Work task: In the listing below, locate the lines bearing the word "function". Copy every one of them.

┌────────

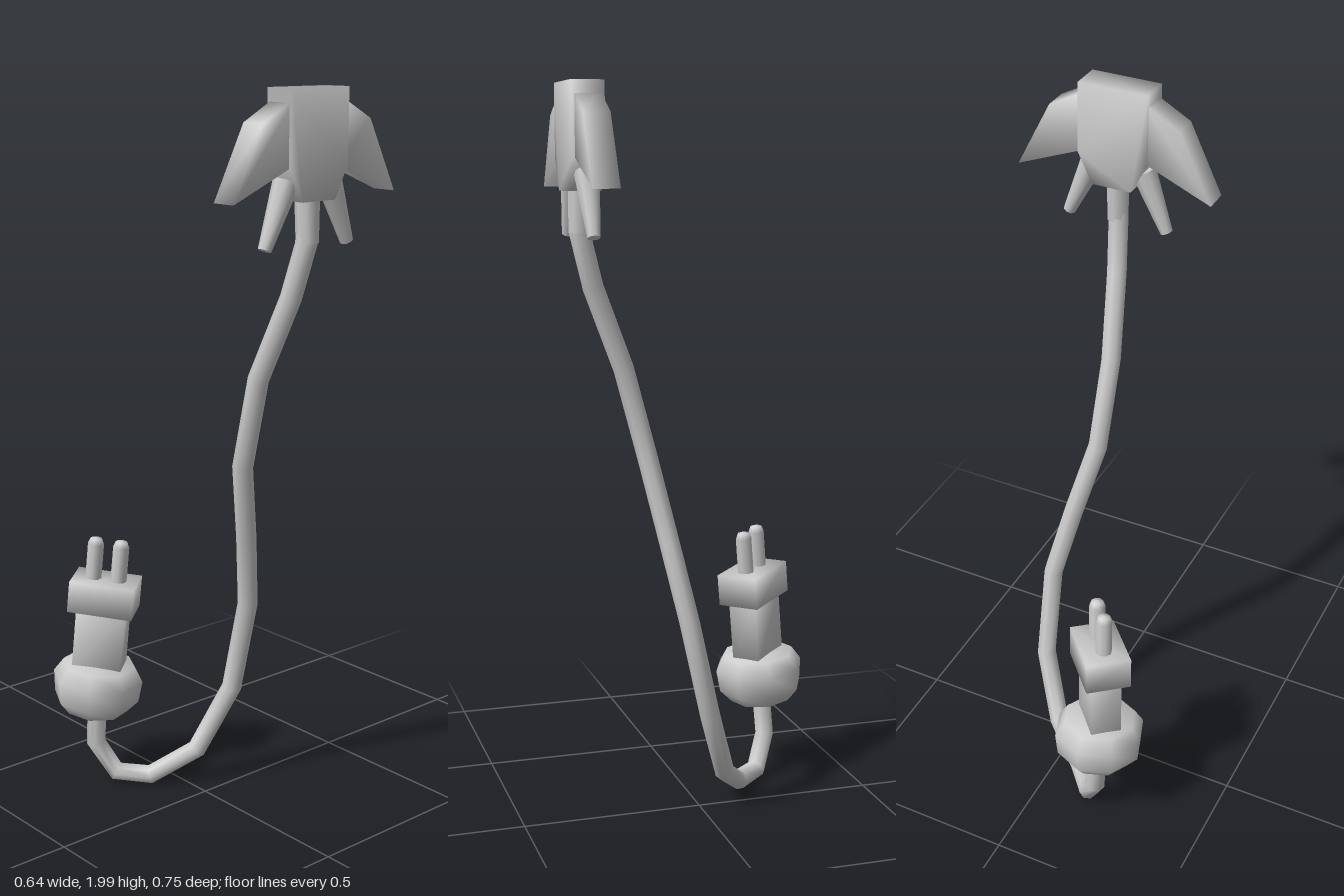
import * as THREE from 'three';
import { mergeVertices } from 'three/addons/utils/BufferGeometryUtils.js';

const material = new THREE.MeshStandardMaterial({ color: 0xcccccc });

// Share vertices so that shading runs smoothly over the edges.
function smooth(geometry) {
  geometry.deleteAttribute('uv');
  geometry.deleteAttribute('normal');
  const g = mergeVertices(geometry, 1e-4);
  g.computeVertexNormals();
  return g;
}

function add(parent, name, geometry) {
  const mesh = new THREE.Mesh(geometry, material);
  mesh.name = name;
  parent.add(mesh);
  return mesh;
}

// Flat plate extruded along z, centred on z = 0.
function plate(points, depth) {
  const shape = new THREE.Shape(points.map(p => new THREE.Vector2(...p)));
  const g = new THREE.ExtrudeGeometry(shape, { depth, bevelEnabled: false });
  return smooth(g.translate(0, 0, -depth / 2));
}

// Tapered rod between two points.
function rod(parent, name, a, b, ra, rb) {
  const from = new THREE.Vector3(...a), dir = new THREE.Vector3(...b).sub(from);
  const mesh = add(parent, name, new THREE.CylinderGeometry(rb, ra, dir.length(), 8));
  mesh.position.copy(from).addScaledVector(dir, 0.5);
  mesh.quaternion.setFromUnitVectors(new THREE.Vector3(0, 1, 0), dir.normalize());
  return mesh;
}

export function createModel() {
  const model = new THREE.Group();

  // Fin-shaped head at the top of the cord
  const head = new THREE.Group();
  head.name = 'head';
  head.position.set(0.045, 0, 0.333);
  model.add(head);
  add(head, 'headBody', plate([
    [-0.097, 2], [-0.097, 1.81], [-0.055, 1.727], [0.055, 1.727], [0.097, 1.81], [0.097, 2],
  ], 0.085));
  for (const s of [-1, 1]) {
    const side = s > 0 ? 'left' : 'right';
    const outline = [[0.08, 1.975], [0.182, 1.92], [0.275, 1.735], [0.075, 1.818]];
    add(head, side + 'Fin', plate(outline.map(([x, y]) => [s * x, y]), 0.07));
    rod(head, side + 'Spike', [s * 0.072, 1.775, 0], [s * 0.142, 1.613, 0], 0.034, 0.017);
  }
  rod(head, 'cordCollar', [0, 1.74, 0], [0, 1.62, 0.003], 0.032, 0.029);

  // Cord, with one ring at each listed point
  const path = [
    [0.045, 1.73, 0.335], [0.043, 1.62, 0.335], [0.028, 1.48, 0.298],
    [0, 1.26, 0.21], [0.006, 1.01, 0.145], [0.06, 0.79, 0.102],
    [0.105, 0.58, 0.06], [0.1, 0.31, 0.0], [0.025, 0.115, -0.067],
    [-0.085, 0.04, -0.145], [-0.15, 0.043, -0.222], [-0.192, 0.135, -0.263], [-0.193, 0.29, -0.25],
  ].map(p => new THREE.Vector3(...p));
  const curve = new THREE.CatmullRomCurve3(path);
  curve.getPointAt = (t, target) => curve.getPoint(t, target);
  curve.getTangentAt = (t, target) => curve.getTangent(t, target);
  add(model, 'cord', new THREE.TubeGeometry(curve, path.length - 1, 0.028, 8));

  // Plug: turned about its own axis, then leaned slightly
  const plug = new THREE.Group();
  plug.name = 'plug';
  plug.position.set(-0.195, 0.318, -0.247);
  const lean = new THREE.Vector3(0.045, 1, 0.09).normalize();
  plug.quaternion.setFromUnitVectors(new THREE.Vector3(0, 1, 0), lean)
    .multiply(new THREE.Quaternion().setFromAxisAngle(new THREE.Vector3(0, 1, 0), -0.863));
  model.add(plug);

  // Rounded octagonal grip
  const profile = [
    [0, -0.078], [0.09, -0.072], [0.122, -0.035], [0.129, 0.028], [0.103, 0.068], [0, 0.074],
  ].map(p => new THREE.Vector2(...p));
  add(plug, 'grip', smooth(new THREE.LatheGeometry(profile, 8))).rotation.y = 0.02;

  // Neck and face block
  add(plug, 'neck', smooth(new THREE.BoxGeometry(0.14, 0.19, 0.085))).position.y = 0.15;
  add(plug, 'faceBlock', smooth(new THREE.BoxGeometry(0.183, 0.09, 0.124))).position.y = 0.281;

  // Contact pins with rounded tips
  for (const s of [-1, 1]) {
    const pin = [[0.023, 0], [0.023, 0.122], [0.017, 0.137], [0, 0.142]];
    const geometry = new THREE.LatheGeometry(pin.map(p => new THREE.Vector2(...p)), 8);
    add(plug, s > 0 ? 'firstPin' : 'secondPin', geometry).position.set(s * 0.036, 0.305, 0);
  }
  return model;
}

└────────

Expected answer:
function smooth(geometry) {
function add(parent, name, geometry) {
function plate(points, depth) {
function rod(parent, name, a, b, ra, rb) {
export function createModel() {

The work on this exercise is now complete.